SP: If the service is reliable and the LRT does in fact shave off 5-15 minutes from your commute, property values will rise in areas around major LRT stations. Renting and buying in the downtown core will likely become less affordable for the average person, but hopefully the LRT will ease the commute from neighbourhoods further out. The rise in home prices around the current and future stations will plateau at some point, and by then it is more of a question of the personal value attributed to public transportation.
TD: In the resale market, we have already seen strong levels of appreciation in neighbourhoods abutting light rail development. This applies to homes and commercial spaces adjacent to phase 1 LRT development, but phase 2 is not far behind.
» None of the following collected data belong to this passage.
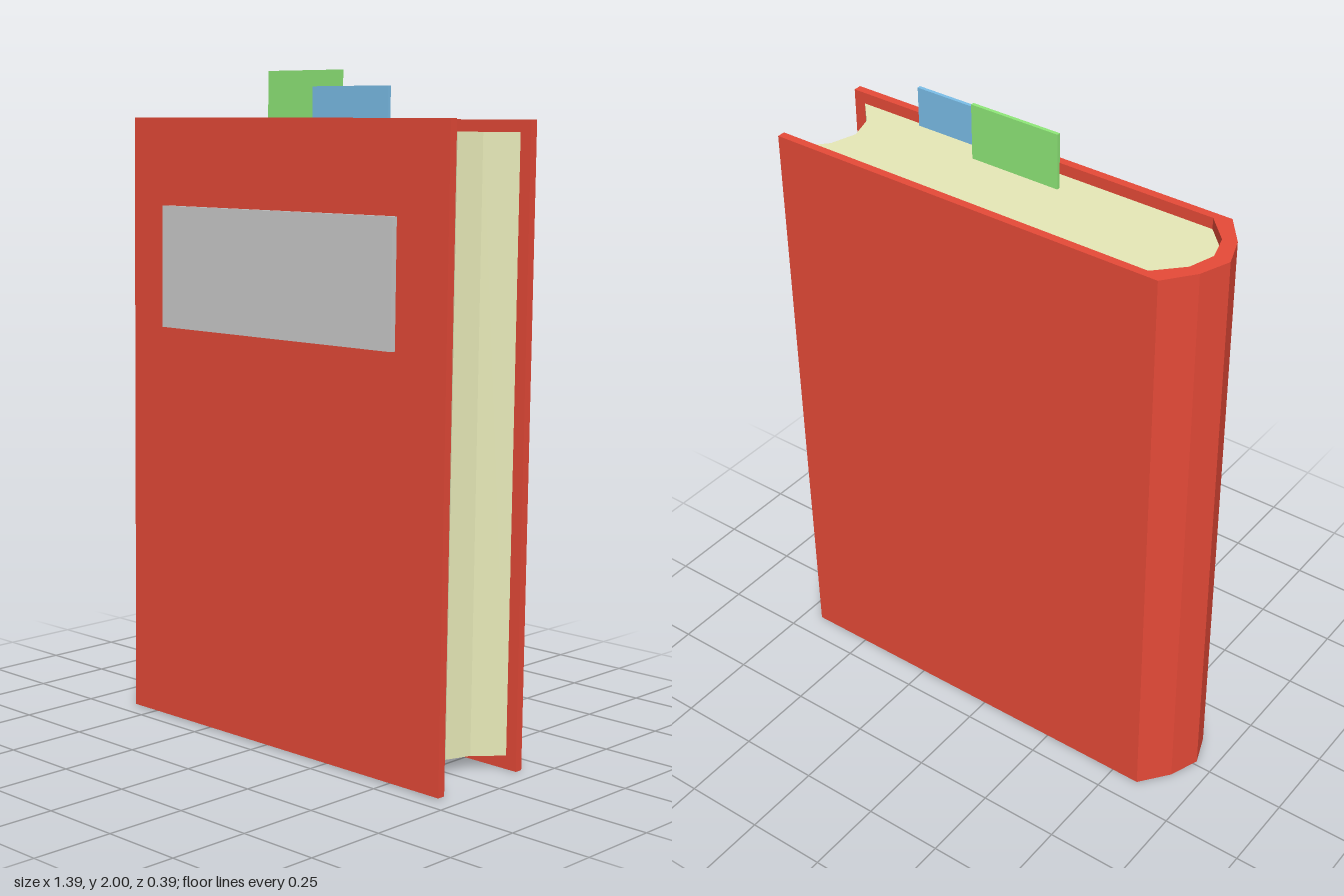
import * as THREE from 'three';

const mat = (color) => new THREE.MeshStandardMaterial({ color, flatShading: true });

// Mirrors a half outline (z >= 0) across z = 0; the last point lies on the axis.
const mirrored = (half) => [...half, ...half.slice(0, -1).reverse().map(([x, z]) => [x, -z])];

// Upright prism from a plan outline, between two heights.
function prism(name, outline, y0, y1, material) {
  const shape = new THREE.Shape(outline.map(([x, z]) => new THREE.Vector2(x, -z)));
  const geo = new THREE.ExtrudeGeometry(shape, { depth: y1 - y0, bevelEnabled: false });
  geo.rotateX(-Math.PI / 2).translate(0, y0, 0);
  const mesh = new THREE.Mesh(geo, material);
  mesh.name = name;
  return mesh;
}

// Box given by its limits on each axis.
function slab(name, [x0, x1], [y0, y1], [z0, z1], material) {
  const mesh = new THREE.Mesh(new THREE.BoxGeometry(x1 - x0, y1 - y0, z1 - z0), material);
  mesh.position.set((x0 + x1) / 2, (y0 + y1) / 2, (z0 + z1) / 2);
  mesh.name = name;
  return mesh;
}

export function createModel() {
  const model = new THREE.Group();
  model.name = 'book';

  // The whole book leans back very slightly
  const book = new THREE.Group();
  book.name = 'leaningBook';
  book.rotation.x = -0.0134;
  book.position.set(0, 0.0025, 0.0125);
  model.add(book);

  // Faceted spine curve, outside and inside
  const outer = mirrored([[0.692, 0.182], [-0.59, 0.182], [-0.66, 0.093], [-0.695, 0]]);
  const spineInner = mirrored([[-0.545, 0.157], [-0.62, 0.08], [-0.645, 0]]);

  // Cover: two boards joined by the spine
  const cover = [...outer, [0.692, -0.157], ...[...spineInner].reverse(), [0.692, 0.157]];
  book.add(prism('cover', cover, 0, 1.86, mat(0xe64a38)));

  // Page block with hollowed fore edge
  const foreEdge = mirrored([[0.655, 0.157], [0.585, 0.08], [0.56, 0]]);
  const pages = [...spineInner, ...foreEdge.reverse()];
  book.add(prism('pages', pages, 0.04, 1.825, mat(0xe6e8b7)));

  // Label on the front board
  book.add(slab('label', [-0.44, 0.505], [1.225, 1.595], [0.175, 0.2], mat(0xcccccc)));

  // Bookmarks standing out of the pages
  book.add(slab('greenBookmark', [-0.09, 0.203], [1.7, 1.996], [0.084, 0.095], mat(0x8fe878)));
  book.add(slab('blueBookmark', [0.153, 0.442], [1.7, 1.948], [0.145, 0.156], mat(0x7bbee8)));

  return model;
}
The markets in neighbourhoods to be serviced in phase 2 have already started reacting to future expansions. As for new construction, we have seen developers react quickly to changes in zoning that come with the Transit Oriented Development strategy directed by Ottawa’s Official Plan. We will undoubtedly continue to see developers build high density, mixed use development in areas that have or are slated to experience LRT development in the future.
What about the LRT’s long-term influence on demographics and population growth in the central neighbourhoods? How do you see these changes impacting local markets?
WB: Population growth and housing availability are interdependent. If there are enough new developments located close to the Confederation Line, then higher population density in central neighbourhoods is inevitable. In this case, the result would likely be a further saturation of local markets, both in driving rental/purchase prices up and in encouraging out-of-town relocations to Ottawa.
KH: The aging population may opt not to drive or may not be able to drive. This will help seniors get around easier and safer. Also, younger generations now have the ability to move around freely in an eco-friendly manner.
SP: The central neighbourhoods located near the current phase of the LRT line are already fairly well-served by public transportation, but the City of Ottawa intends on updating zonings to maximize dwellings on certain plots of land in these neighbourhoods. I am predicting that we will see the greatest impact during the second and third phases of LRT expansion into the suburbs. These neighbourhoods will become much more popular with households that prefer to have no car and those that have only one car.
TD: We are certainly going to continue to see increased density alongside rail infrastructure in the city. I wouldn’t say that there is likely to be a significant change in the demographic makeup of these areas, but typically higher density will result in fewer families in spaces that were previously more suburban. Also, given the associated higher property values, we may start to see development around light rail infrastructure push lower-income individuals out of certain areas, though the city seems ready to address this eventuality by including zoning provisions requiring developers to dedicate square footage to “affordable” housing. It’s a bit too early to tell if their efforts will be successful. Success on this front is especially important since individuals in lower tax brackets are the most reliant on the transit system.
Stay tuned for part 2, coming soon.